However it is that a person steps into the dance of this congregation, we understand that vital signs matter more than formal credentials. But how do we honor Anglican tradition that values the sacramental act of being formally confirmed or received into membership in this branch of Christ’s one, holy, catholic, and apostolic Church? In an age fascinated by spiritual wings, how do we give witness to the value of religious roots? In an age when denominational identity is felt to be less important than vital signs, how do we present the case for being confirmed or received at the hands of the Bishop?

He comes for that purpose on Sunday, May 22nd. His visitations are not frequent, about once every other year. Might it encourage you in your faith and practice and ministry to confirm your faith, be formally welcomed into the Episcopal Church, renew your baptismal vows in his presence? If that feels like a key question for you to answer, I’d like to know it.

I am grateful to and for so many people, what they do, and who they are, within this congregation. I’ve alluded to them, in this report, but not by name—there are just too many to attempt that. I’ll make one exception. In each of the years I’ve prepared a report like this, I’ve expressed my gratitude to Diana, my wife, and I’m not about to stop. The words of a great psalm tell me why. She restoreth my soul. She maketh me to slow down and enjoy those green pastures. She is with me to comfort me, and causes my cup to run over. I am very fortunate.

In this report, I’ve named key questions that I believe we must answer. Did you hear one that draws you to help us consider it? I’d like to know. Will you tell me, or any of our Vestry members, if there is one of these key questions for which you’ve got energy, care, and calling?
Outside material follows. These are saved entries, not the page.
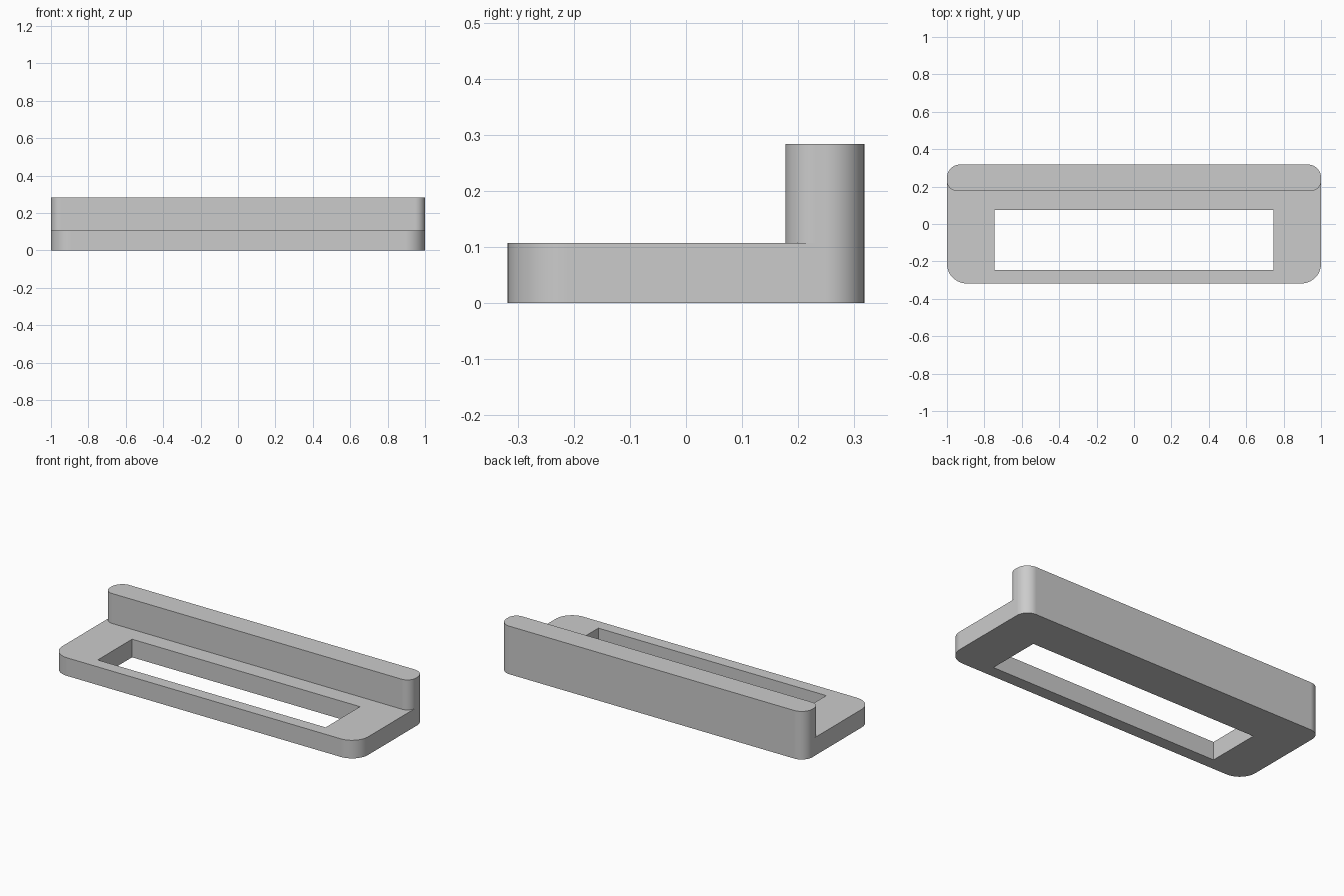
import bpy, bmesh, math

if "Cube" in bpy.data.objects:
    bpy.data.objects.remove(bpy.data.objects["Cube"], do_unlink=True)

HALF_X, HALF_Y = 1.0, 0.318
BASE_TOP, BAR_TOP, BAR_FRONT = 0.107, 0.284, 0.177
R_FRONT, R_BACK, R_BAR = 0.106, 0.07, 0.053

grey = bpy.data.materials.new("mid_grey")
grey.use_nodes = True
grey.diffuse_color = (0.6, 0.6, 0.6, 1)
grey.node_tree.nodes["Principled BSDF"].inputs["Base Color"].default_value = (0.6, 0.6, 0.6, 1)


def slab(name, half_x, y0, y1, z0, z1, r_front=0, r_back=0, steps=12):
    """Upright prism from a rectangle with rounded front and back corners."""
    corners = [(1, y1 - r_back, r_back, 0), (-1, y1 - r_back, r_back, 90),
               (-1, y0 + r_front, r_front, 180), (1, y0 + r_front, r_front, 270)]
    bm = bmesh.new()
    outline = []
    for side, cy, r, start in corners:
        for i in range(steps + 1 if r else 1):
            a = math.radians(start + 90 * i / steps)
            outline.append(bm.verts.new((side * (half_x - r) + r * math.cos(a),
                                         cy + r * math.sin(a), z0)))
    face = bm.faces.new(outline)
    top = bmesh.ops.extrude_face_region(bm, geom=[face], use_keep_orig=True)["geom"]
    bmesh.ops.translate(bm, vec=(0, 0, z1 - z0),
                        verts=[v for v in top if isinstance(v, bmesh.types.BMVert)])
    bmesh.ops.recalc_face_normals(bm, faces=bm.faces)
    mesh = bpy.data.meshes.new(name)
    bm.to_mesh(mesh)
    bm.free()
    mesh.materials.append(grey)
    obj = bpy.data.objects.new(name, mesh)
    bpy.context.collection.objects.link(obj)
    return obj


def combine(target, helper, operation):
    """Apply a boolean, then drop the helper."""
    mod = target.modifiers.new(operation.lower(), "BOOLEAN")
    mod.operation, mod.object, mod.solver = operation, helper, "EXACT"
    bpy.context.view_layer.objects.active = target
    bpy.ops.object.modifier_apply(modifier=mod.name)
    bpy.data.objects.remove(helper, do_unlink=True)


# Flat base with a rectangular slot and a raised rear bar
frame = slab("slotted_base_with_rear_bar", HALF_X, -HALF_Y, HALF_Y, 0, BASE_TOP, R_FRONT, R_BACK)
bar = slab("rear_bar", HALF_X, BAR_FRONT, HALF_Y, BASE_TOP, BAR_TOP, R_BAR, R_BACK)
combine(frame, bar, "UNION")
slot = slab("slot_cutter", 0.745, -0.246, 0.075, -0.1, 0.2)
slot.hide_render = True
combine(frame, slot, "DIFFERENCE")

# Merge coplanar faces so the back runs unbroken from base to bar
bm = bmesh.new()
bm.from_mesh(frame.data)
bmesh.ops.remove_doubles(bm, verts=bm.verts, dist=0.0001)
bmesh.ops.dissolve_limit(bm, angle_limit=math.radians(0.5), verts=bm.verts, edges=bm.edges)
bm.to_mesh(frame.data)
bm.free()

# Smooth rounded corners, flat broad faces
bpy.ops.object.select_all(action="DESELECT")
frame.select_set(True)
bpy.context.view_layer.objects.active = frame
bpy.ops.object.shade_smooth_by_angle(angle=math.radians(30))
weighted = frame.modifiers.new("weighted_normals", "WEIGHTED_NORMAL")
weighted.keep_sharp = True
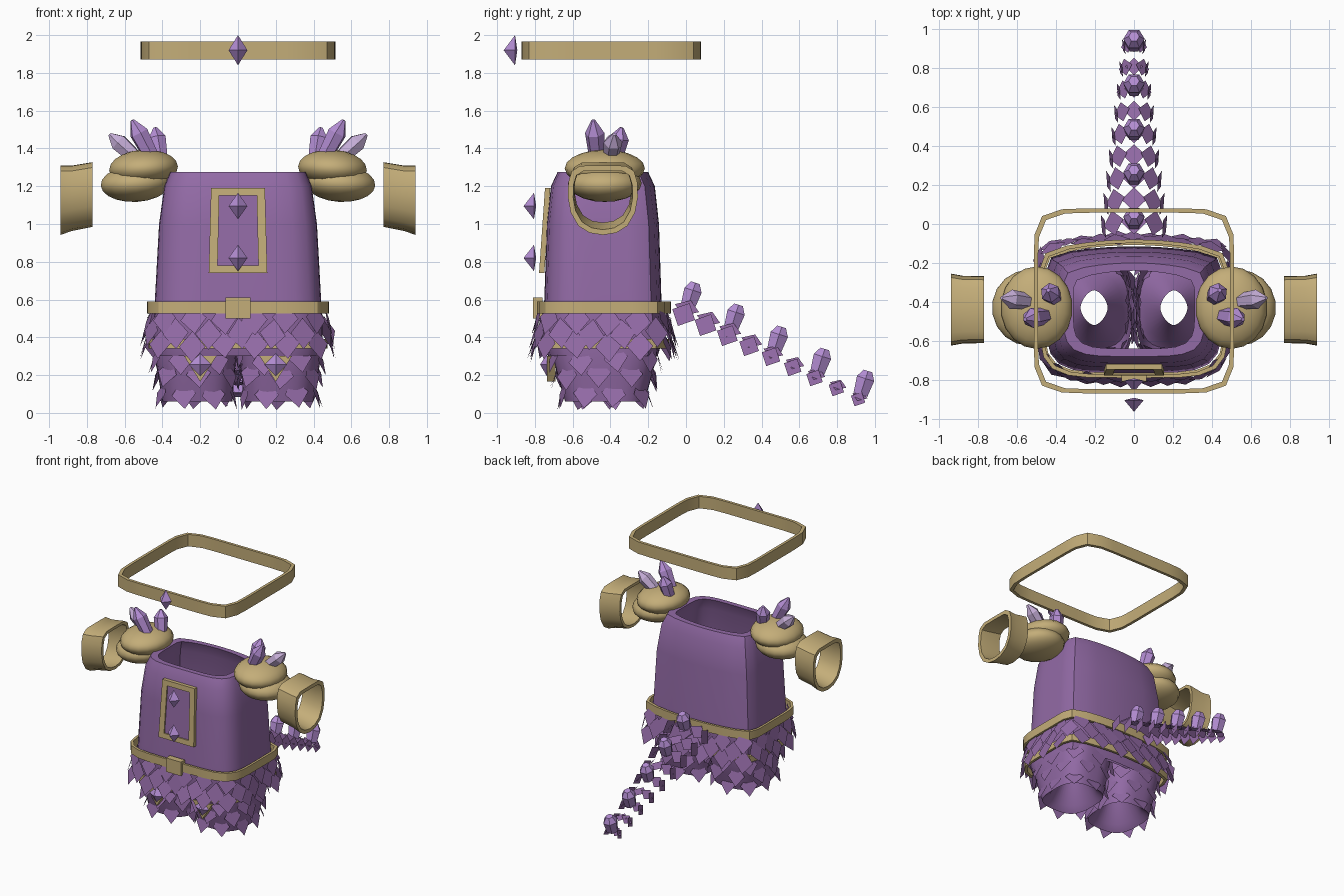
import bpy, bmesh, math, random
from mathutils import Vector

random.seed(4)
cube = bpy.data.objects.get("Cube")
if cube:
    bpy.data.objects.remove(cube, do_unlink=True)


def material(name, color):
    m = bpy.data.materials.new(name)
    m.use_nodes = True
    m.diffuse_color = (*color, 1)
    m.node_tree.nodes["Principled BSDF"].inputs["Base Color"].default_value = (*color, 1)
    return m


PURPLE = material("purple hide", (0.29, 0.145, 0.38))
GOLD = material("dull gold", (0.55, 0.42, 0.19))
LILAC = material("lilac crystal", (0.46, 0.27, 0.66))
PALE = material("pale crystal", (0.56, 0.42, 0.68))


def build(name, verts, faces, mat, smooth=0):
    mesh = bpy.data.meshes.new(name)
    mesh.from_pydata([tuple(v) for v in verts], [], faces)
    bm = bmesh.new()
    bm.from_mesh(mesh)
    bmesh.ops.recalc_face_normals(bm, faces=bm.faces)
    bm.to_mesh(mesh)
    bm.free()
    mesh.materials.append(mat)
    ob = bpy.data.objects.new(name, mesh)
    bpy.context.collection.objects.link(ob)
    if smooth:
        bpy.ops.object.select_all(action='DESELECT')
        ob.select_set(True)
        bpy.context.view_layer.objects.active = ob
        bpy.ops.object.shade_smooth_by_angle(angle=math.radians(smooth))
    return ob


def loft(name, rings, mat, loop=False, caps=False, smooth=0):
    """Skin a list of equal point rings."""
    n, k = len(rings[0]), len(rings)
    faces = []
    for i in range(k if loop else k - 1):
        a, b = i * n, (i + 1) % k * n
        faces += [(a + j, a + (j + 1) % n, b + (j + 1) % n, b + j) for j in range(n)]
    if caps:
        faces += [tuple(range(n)), tuple(range((k - 1) * n, k * n))]
    return build(name, [p for r in rings for p in r], faces, mat, smooth)


def oval(cx, cy, hx, hy, z, e=5.0, n=40, back=0.0):
    """Rounded rectangle ring; 'back' gives sharp rear corners and a bowed rear."""
    pts = []
    for i in range(n):
        a = math.tau * i / n
        c, s = math.cos(a), math.sin(a)
        k = 12 if back and s > 0 else e
        r = (abs(c) ** k + abs(s) ** k) ** (-1 / k)
        bow = back * (c * r) ** 2 * max(s * r, 0)
        pts.append(Vector((cx + hx * c * r, cy + hy * s * r - bow, z)))
    return pts


def band(name, cy, hx, hy, z0, z1, t, e, back=0.0):
    rings = [oval(0, cy, hx - d, hy - d, z, e, back=back)
             for d, z in ((0, z0), (0, z1), (t, z1), (t, z0))]
    return loft(name, rings, GOLD, loop=True, smooth=30)


def crystal(name, base, tip, r, mat=LILAC, point=0.2):
    """Six-sided shard with a faceted point."""
    base, tip = Vector(base), Vector(tip)
    q = (tip - base).to_track_quat('Z', 'Y')
    length = (tip - base).length
    rings = []
    for f, h in ((0.8, 0), (1, 0.68), (point, 1)):
        rings.append([base + q @ Vector((r * f * math.cos(i * math.pi / 3),
                                         r * f * math.sin(i * math.pi / 3), h * length))
                      for i in range(6)])
    return loft(name, rings, mat, caps=True)


def stud(name, x, y, z, hx, hz, depth):
    """Four-sided gem facing forward."""
    v = [(x - hx, y, z), (x, y, z - hz), (x + hx, y, z), (x, y, z + hz),
         (x, y - depth, z), (x, y + 0.012, z)]
    f = [(i, (i + 1) % 4, a) for i in range(4) for a in (4, 5)]
    return build(name, v, f, LILAC)


def add_scale(verts, faces, p, normal, down, w, h, tilt):
    """One diamond plate whose tip lifts away from the surface."""
    d = (down * math.cos(tilt) + normal * math.sin(tilt)).normalized()
    side = normal.cross(down).normalized()
    i = len(verts)
    verts += [p - d * h / 2, p + side * w / 2, p + d * h / 2, p - side * w / 2]
    faces.append((i, i + 1, i + 2, i + 3))


def scale_ring(verts, faces, ring, count, shift, w, h):
    """Evenly spaced, slightly uneven plates around a ring of points."""
    n = len(ring)
    steps = [(ring[(i + 1) % n] - ring[i]).length for i in range(n)]
    gap = sum(steps) / count
    travelled, target = 0, shift * gap
    for i in range(n):
        if travelled >= target:
            t = (ring[(i + 1) % n] - ring[i]).normalized()
            nrm = Vector((t.y, -t.x, 0))
            down = (Vector((0, 0, -1)) + t * random.uniform(-0.15, 0.15)).normalized()
            p = ring[i] + nrm * 0.012 + Vector((0, 0, random.uniform(-0.012, 0.012)))
            add_scale(verts, faces, p, nrm, down, w, h, random.uniform(0.2, 0.38))
            target += gap
        travelled += steps[i]


# Hollow torso: outer wall, rolled rim, inner wall
CY = -0.44
profile = [(0.43, 0.29, 0.3), (0.45, 0.325, 0.42), (0.44, 0.31, 0.6), (0.418, 0.297, 1.0),
           (0.39, 0.275, 1.2), (0.36, 0.24, 1.275), (0.31, 0.2, 1.275),
           (0.35, 0.24, 1.18), (0.4, 0.28, 0.6), (0.4, 0.27, 0.3)]
loft("torso", [oval(0, CY, *p, e=4.5, back=0.045) for p in profile], PURPLE, smooth=35)

# Belts and buckle
band("upper_belt", -0.435, 0.482, 0.355, 0.525, 0.59, 0.018, 5, 0.06)
band("lower_belt", -0.435, 0.475, 0.345, 0.34, 0.39, 0.018, 5, 0.06)
buckle = [[(-0.065, y, 0.5), (0.065, y, 0.5), (0.065, y, 0.61), (-0.065, y, 0.61)] for y in (-0.81, -0.76)]
loft("buckle", buckle, GOLD, caps=True)

# Chest panel with frame and gems


def panel_ring(hx, z0, z1, y):
    lean = lambda z: y + 0.07 * (z - 0.74)
    return [(-hx, lean(z0), z0), (hx, lean(z0), z0),
            (hx * 0.92, lean(z1), z1), (-hx * 0.92, lean(z1), z1)]


outer, inner = (0.155, 0.74, 1.19), (0.108, 0.78, 1.15)
loft("chest_frame", [panel_ring(*outer, -0.75), panel_ring(*outer, -0.778),
                     panel_ring(*inner, -0.778), panel_ring(*inner, -0.75)], GOLD, loop=True)
loft("chest_panel", [panel_ring(*inner, -0.75), panel_ring(*inner, -0.768)], PURPLE, caps=True)
for label, z in (("upper", 1.095), ("lower", 0.82)):
    stud(label + "_chest_gem", 0, -0.805, z, 0.05, 0.07, 0.055)

# Scales on the hips
verts, faces = [], []
for z, hx, hy, shift in ((0.495, 0.468, 0.345, 0.1), (0.425, 0.478, 0.358, 0.6),
                         (0.36, 0.482, 0.362, 0.1)):
    scale_ring(verts, faces, oval(0, -0.435, hx, hy, z, 4, 240, 0.05), 18, shift, 0.14, 0.17)
build("hip_scales", verts, faces, PURPLE)

for side, s in (("left", 1), ("right", -1)):
    # Leg with a hollow foot narrowing upward
    legs = [(0.225, 0.215, 0.285, 0.4), (0.225, 0.215, 0.275, 0.3), (0.22, 0.2, 0.245, 0.18),
            (0.215, 0.185, 0.21, 0.06)]
    rings = [oval(s * cx, -0.43, hx, hy, z, 3) for cx, hx, hy, z in legs]
    rings.append(oval(s * 0.21, -0.43, 0.15, 0.175, 0.1, 2.4))
    rings.append(oval(s * 0.205, -0.43, 0.07, 0.09, 0.28, 1.6))
    loft(side + "_leg", rings, PURPLE, smooth=35)
    verts, faces = [], []
    for z, hx, hy, shift in ((0.28, 0.215, 0.272, 0.3), (0.2, 0.202, 0.25, 0.8),
                             (0.1, 0.188, 0.218, 0.3)):
        scale_ring(verts, faces, oval(s * 0.22, -0.43, hx, hy, z, 3, 240), 9, shift, 0.13, 0.16)
    build(side + "_leg_scales", verts, faces, PURPLE)

    # Knee guard
    guard = [[(s * 0.2 + dx, y, 0.25 + dz) for dx, dz in ((-0.085, 0.05), (0, -0.085), (0.085, 0.05))]
             for y in (-0.735, -0.69)]
    loft(side + "_knee_guard", guard, GOLD, caps=True)
    stud(side + "_knee_gem", s * 0.2, -0.737, 0.255, 0.06, 0.06, 0.035)

    # Two-layer shoulder pad
    for label, x, z, r in (("upper", 0.5, 1.295, (0.185, 0.212, 0.098)),
                           ("lower", 0.54, 1.215, (0.19, 0.195, 0.098))):
        bpy.ops.mesh.primitive_uv_sphere_add(segments=18, ring_count=10, location=(s * x, -0.43, z))
        pad = bpy.context.object
        pad.name = f"{side}_{label}_shoulder_pad"
        pad.scale = r
        pad.rotation_euler.y = s * 0.06
        pad.data.materials.append(GOLD)
        bpy.ops.object.shade_smooth_by_angle(angle=math.radians(40))

    # Shoulder shards
    crystal(side + "_tall_shard", (s * 0.45, -0.47, 1.34), (s * 0.56, -0.49, 1.55), 0.052)
    crystal(side + "_inner_shard", (s * 0.41, -0.38, 1.34), (s * 0.44, -0.34, 1.51), 0.052)
    crystal(side + "_outer_shard", (s * 0.53, -0.4, 1.34), (s * 0.68, -0.38, 1.475), 0.05, PALE)

    # Flared wrist cuff
    half = [(0, 1.31), (0.12, 1.308), (0.165, 1.28), (0.183, 1.22), (0.185, 1.14),
            (0.17, 1.06), (0.13, 0.99), (0.07, 0.953), (0, 0.942)]
    outline = half + [(-y, z) for y, z in half[-2:0:-1]]
    rings = []
    for x, k, lift in ((0.77, 0.93, 0.03), (0.88, 0.94, 0.01), (0.94, 1, 0),
                       (0.94, 0.85, 0), (0.88, 0.82, 0.01), (0.77, 0.81, 0.03)):
        rings.append([(s * x, -0.44 + y * k, 1.128 + (z - 1.128) * k + lift) for y, z in outline])
    loft(side + "_wrist_cuff", rings, GOLD, loop=True, smooth=35)

# Floating crown band and its gem
band("crown_band", -0.395, 0.515, 0.475, 1.87, 1.965, 0.022, 8)
stud("crown_gem", 0, -0.905, 1.92, 0.05, 0.08, 0.06)

# Tail: arched rows of scales with a shard on every second row
verts, faces = [], []
ROWS = 9
back = Vector((0, 0.89, -0.45))
up = Vector((0, 0.45, 0.89))
for i in range(ROWS):
    f = i / (ROWS - 1)
    centre = Vector((0, -0.015 + 0.925 * f, 0.515 - 0.445 * f))
    hw = 0.158 - 0.105 * f
    size = 0.06 + 0.48 * hw
    for j in range(5):
        a = math.radians(-84 + 42 * j)
        nrm = Vector((math.sin(a), 0, 0)) + up * math.cos(a)
        p = centre + Vector((hw * math.sin(a), 0, 0)) + up * (0.06 - 0.03 * f) * math.cos(a)
        add_scale(verts, faces, p, nrm, back, size, size, 0.2)
    if i % 2 == 0:
        base = centre + up * (0.055 - 0.025 * f)
        crystal(f"tail_shard_{i // 2 + 1}", base, base + Vector((0, 0.04, 0.125)), 0.055, point=0.5)
build("tail_scales", verts, faces, PURPLE)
As I see it, these questions point us to our work in these next several years.

1. How do leaders respond to people, to truly strengthen them?

2. Across our generations, but especially with young adults, how do we build our capacity to respond and lead?

3. How do we keep moving St. John’s into effective social networking?

4. How do we support and develop models of building community?

5. When and how do we resume our campaign to renew our buildings?

6. How do we vitalize membership?